Simon Free to keep a quick watch for new drivers, and tracking our business website for downtime (or my own ISP’s downtime)
OS X Terminal, and Console. A lot of people don’t realize how powerful these apps are, but when you go and look at Windows, or Linux, there isn’t anything that compares to these built in tools. Its ridiculous how useful they can be.
Keka for extracting rar and exotic zip formats.
AirFoil and AirFoil Speaker. I grab Pandora audio from Chrome, and send it to 3 different speakers simultaneously in the house over Airplay. I also use Pandora on my phone and send it to the AirFoil speaker on my machine, and then that is replicated back to all the speakers in the house. I love having control over my audio to distribute it where I want.
iShowU for screen recording for tutorials videos I create for our software.
Skype for VoIP calls, and office calls as we have one of our support lines through Skype.
Switchboard from Connectify which allows me to aggregate my ISP connections into a larger pipe. I take my DSL ISP, and direct ethernet ISP, plus a 3G modem ISP and make it one connection as far as my machine is concerned. If I have a really big download I need to transfer, I can get it done quickly. I keep multiple unrelated ISPs so that if one goes down, it doesn’t really bother me much, and with switchboard, I don’t even notice.

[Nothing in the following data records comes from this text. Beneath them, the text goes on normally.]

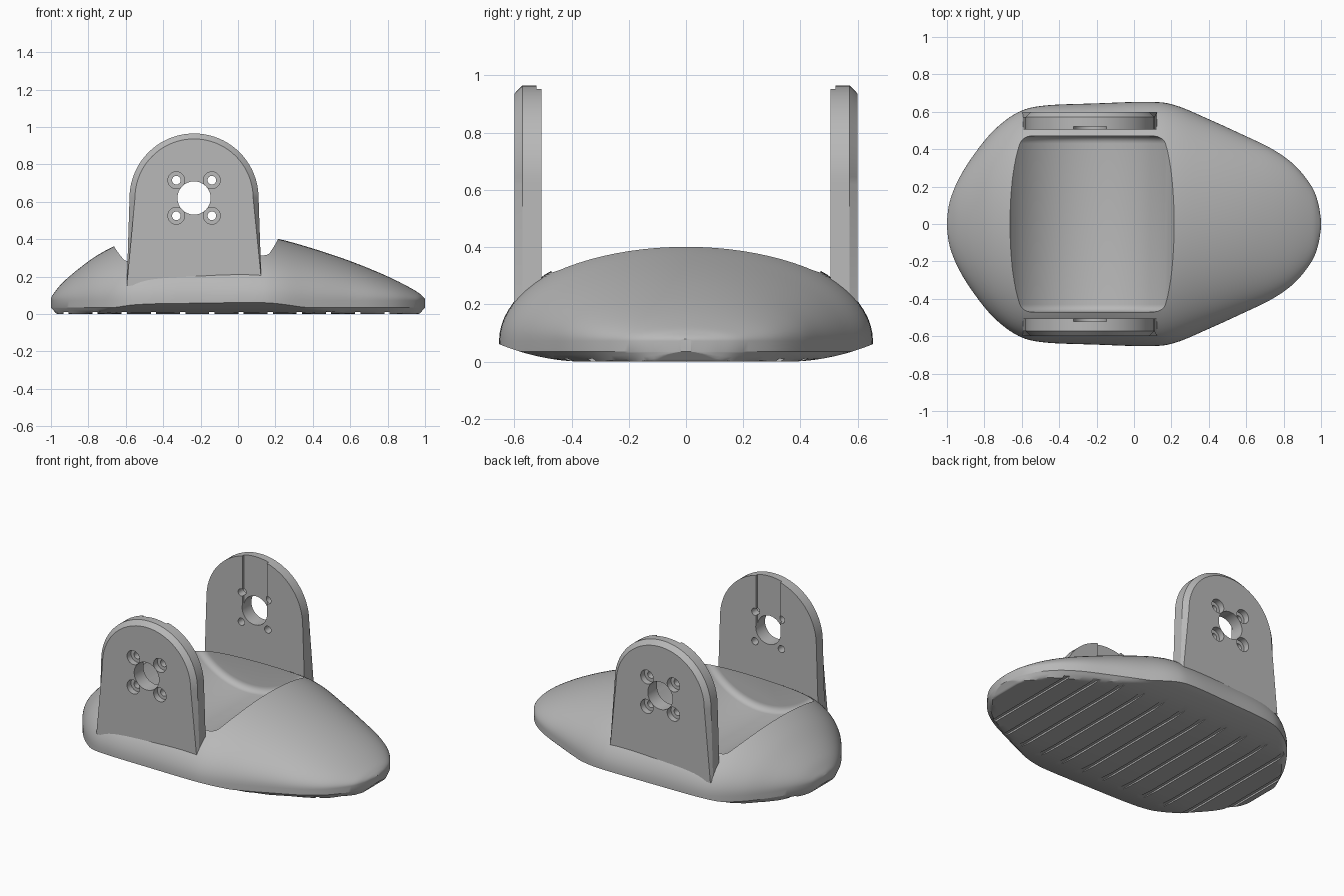
import bpy, bmesh, math
from mathutils import Vector

cube = bpy.data.objects.get("Cube")
if cube:
    bpy.data.objects.remove(cube, do_unlink=True)

grey = bpy.data.materials.new("plain grey")
grey.use_nodes = True
grey.diffuse_color = (0.48, 0.48, 0.48, 1)
grey.node_tree.nodes["Principled BSDF"].inputs["Base Color"].default_value = (0.48, 0.48, 0.48, 1)

AXIS_X, AXIS_Z = -0.235, 0.62


def make_object(name, bm):
    bmesh.ops.recalc_face_normals(bm, faces=bm.faces)
    mesh = bpy.data.meshes.new(name)
    bm.to_mesh(mesh)
    bm.free()
    obj = bpy.data.objects.new(name, mesh)
    bpy.context.collection.objects.link(obj)
    mesh.materials.append(grey)
    return obj


def loft(name, rings):
    """Closed solid through point rings of equal length."""
    bm = bmesh.new()
    loops = [[bm.verts.new(p) for p in ring] for ring in rings]
    n = len(loops[0])
    for a, b in zip(loops, loops[1:]):
        for i in range(n):
            j = (i + 1) % n
            bm.faces.new((a[i], a[j], b[j], b[i]))
    bm.faces.new(loops[0])
    bm.faces.new(loops[-1])
    return make_object(name, bm)


def cylinder(name, x, z, radius, y0, y1, sides=32):
    angles = [2 * math.pi * i / sides for i in range(sides)]
    return loft(name, [[(x + radius * math.cos(a), y, z + radius * math.sin(a))
                        for a in angles] for y in (y0, y1)])


def box(name, x0, x1, y0, y1, z0, z1):
    return loft(name, [[(x0, y, z0), (x1, y, z0), (x1, y, z1), (x0, y, z1)] for y in (y0, y1)])


def activate(obj):
    bpy.ops.object.select_all(action='DESELECT')
    obj.select_set(True)
    bpy.context.view_layer.objects.active = obj


def cut(obj, cutter):
    cutter.hide_render = True
    mod = obj.modifiers.new("cut", 'BOOLEAN')
    mod.operation = 'DIFFERENCE'
    mod.solver = 'EXACT'
    mod.object = cutter
    activate(obj)
    bpy.ops.object.modifier_apply(modifier=mod.name)
    bpy.data.objects.remove(cutter, do_unlink=True)


def smooth(obj, degrees=30):
    activate(obj)
    bpy.ops.object.shade_smooth_by_angle(angle=math.radians(degrees))


def spline(points, steps):
    """Points along a smooth curve through the given ones."""
    pts = [Vector(p) for p in points]
    pts = [pts[0]] + pts + [pts[-1]]
    out = []
    for a, b, c, d in zip(pts, pts[1:], pts[2:], pts[3:]):
        for i in range(steps):
            t = i / steps
            out.append(0.5 * (2 * b + (c - a) * t + (2 * a - 5 * b + 4 * c - d) * t * t
                              + (3 * b - a - 3 * c + d) * t ** 3))
    return out + [pts[-1]]


# Foot: position, half width and crown height along its length
stations = [(-1, 0.02, 0.085), (-0.985, 0.12, 0.11), (-0.94, 0.235, 0.165), (-0.86, 0.365, 0.235),
            (-0.75, 0.5, 0.315), (-0.62, 0.597, 0.38), (-0.48, 0.633, 0.415), (-0.2, 0.645, 0.43),
            (0.08, 0.653, 0.42), (0.22, 0.635, 0.4), (0.4, 0.56, 0.35), (0.58, 0.478, 0.29),
            (0.74, 0.4, 0.227), (0.86, 0.313, 0.172), (0.95, 0.2, 0.123), (0.985, 0.11, 0.097),
            (1, 0.02, 0.08)]
RIM = 0.072
sole_steps = [1, 0.97, 0.94, 0.88, 0.8, 0.7, 0.55, 0.3]
sole_steps = sole_steps + [0] + [-f for f in reversed(sole_steps)]


def sole_height(x, y, w):
    side = 0.06 * (max(0, abs(y) - 0.35) / 0.3) ** 2
    edge = 0.035 * (1 - min(w - abs(y), 0.04) / 0.04)
    end = 0.035 * (1 - min(1 - abs(x), 0.03) / 0.03)
    return max(side, edge, end)


rings = []
for x, w, h in spline(stations, 6):
    ring = []
    for i in range(41):
        a = math.pi * i / 40
        ring.append((x, -w * math.cos(a), RIM + (h - RIM) * math.sin(a)))
    ring += [(x, w * f, sole_height(x, w * f, w)) for f in sole_steps]
    rings.append(ring)
foot = loft("foot", rings)

# Round saddle hollow with softened ends
saddle_rings = []
END, SOFT, R = 0.47, 0.04, 0.5
profile = [(END - SOFT + SOFT * math.sin(math.pi / 2 * k / 6),
            R - SOFT + SOFT * math.cos(math.pi / 2 * k / 6)) for k in range(7)]
profile = [(-y, r) for y, r in reversed(profile)] + profile
for y, r in profile:
    saddle_rings.append([(AXIS_X + r * math.cos(2 * math.pi * i / 96), y,
                          AXIS_Z + r * math.sin(2 * math.pi * i / 96)) for i in range(96)])
cut(foot, loft("saddle_cutter", saddle_rings))

# Tread grooves across the sole
for i in range(12):
    gx = -0.92 + 0.156 * i
    cut(foot, box("groove_cutter", gx - 0.014, gx + 0.014, -0.7, 0.7, -0.05, 0.011))
smooth(foot)


# Upright brackets
def arch(radius, y):
    pts = [(-0.595, y, 0.15)]
    for i in range(41):
        a = math.pi * (1 - i / 40)
        pts.append((AXIS_X + radius * math.cos(a), y, AXIS_Z + radius * math.sin(a)))
    return pts + [(0.125, y, 0.18)]


for name, s in (("front_bracket", -1), ("back_bracket", 1)):
    bracket = loft(name, [arch(0.345, s * 0.505), arch(0.345, s * 0.572), arch(0.316, s * 0.6)])
    # Shallow channel on the inner face, running from the pivot hole to the top
    cut(bracket, box("channel_cutter", AXIS_X - 0.0875, AXIS_X + 0.0875,
                     s * 0.45, s * 0.522, AXIS_Z, 1.1))
    cut(bracket, cylinder("pivot_cutter", AXIS_X, AXIS_Z, 0.089, s * 0.4, s * 0.7, 48))
    # Four counterbored screw holes
    for dx in (-0.095, 0.095):
        for dz in (-0.095, 0.095):
            x, z = AXIS_X + dx, AXIS_Z + dz
            cut(bracket, cylinder("screw_cutter", x, z, 0.023, s * 0.4, s * 0.7))
            cut(bracket, cylinder("head_cutter", x, z, 0.045, s * 0.56, s * 0.7))
    smooth(bracket, 25)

Hue on my iPhone for controlling lights in the house and behind the computer monitors to give atmospheric effects and mood lighting.
Do you have any general tips or productivity tricks to share?
Contrary to a recent post on OSXDaily, only update to Mavericks if you don’t use Mail. Its bad, really bad. If you are someone who uses Mail for anything besides a few casual emails a day, it is unusable. Apple pretends its not so bad, but its far worse than they admit to. Besides just not delivering email unless you restart it frequently, it doesn’t always open emails either, just flickering a window. I would recommend if you are going to go to Mavericks, and need Mail, jump ship and switch to Sparrow, Mail Pilot, etc. Mavericks also silently changed text replacement services and disallows fixing “space” typos in words the same way 10.8 allowed. Subtle minor things that add up, I don’t recommend it to friends.
Airplay speakers require very strong wi-fi signals, and have a couple seconds of delay to them. They can’t be used for gaming as such, and with a somewhat weak signal, they won’t operate. Perfect example is playing a rented movie from the iMac over wifi to the Apple TV, which cannot also play to an Airplay speaker at the same time, as the Wifi network is too saturated by the movie buffering on the Apple TV. Once the movie buffers, then the Airplay speaker can be chosen and work fine, but doing so before the movie has finished buffering will silently fail 99% of the time. I’ve also had horrible experiences with other vendors expensive routers besides the Airport extreme in reliability for Airplay. So stick with the Apple router if you don’t need exotic router configurations in order to keep AirPlay stable.
I really like the Brookstone LED projector. Great for movies in the evening, or a darker room. On trips I take it with me, my iPhone, and some headphones and we have a portable theatre. The projector runs for about 1.5 hours on its internal battery before it needs to be plugged in to continue on.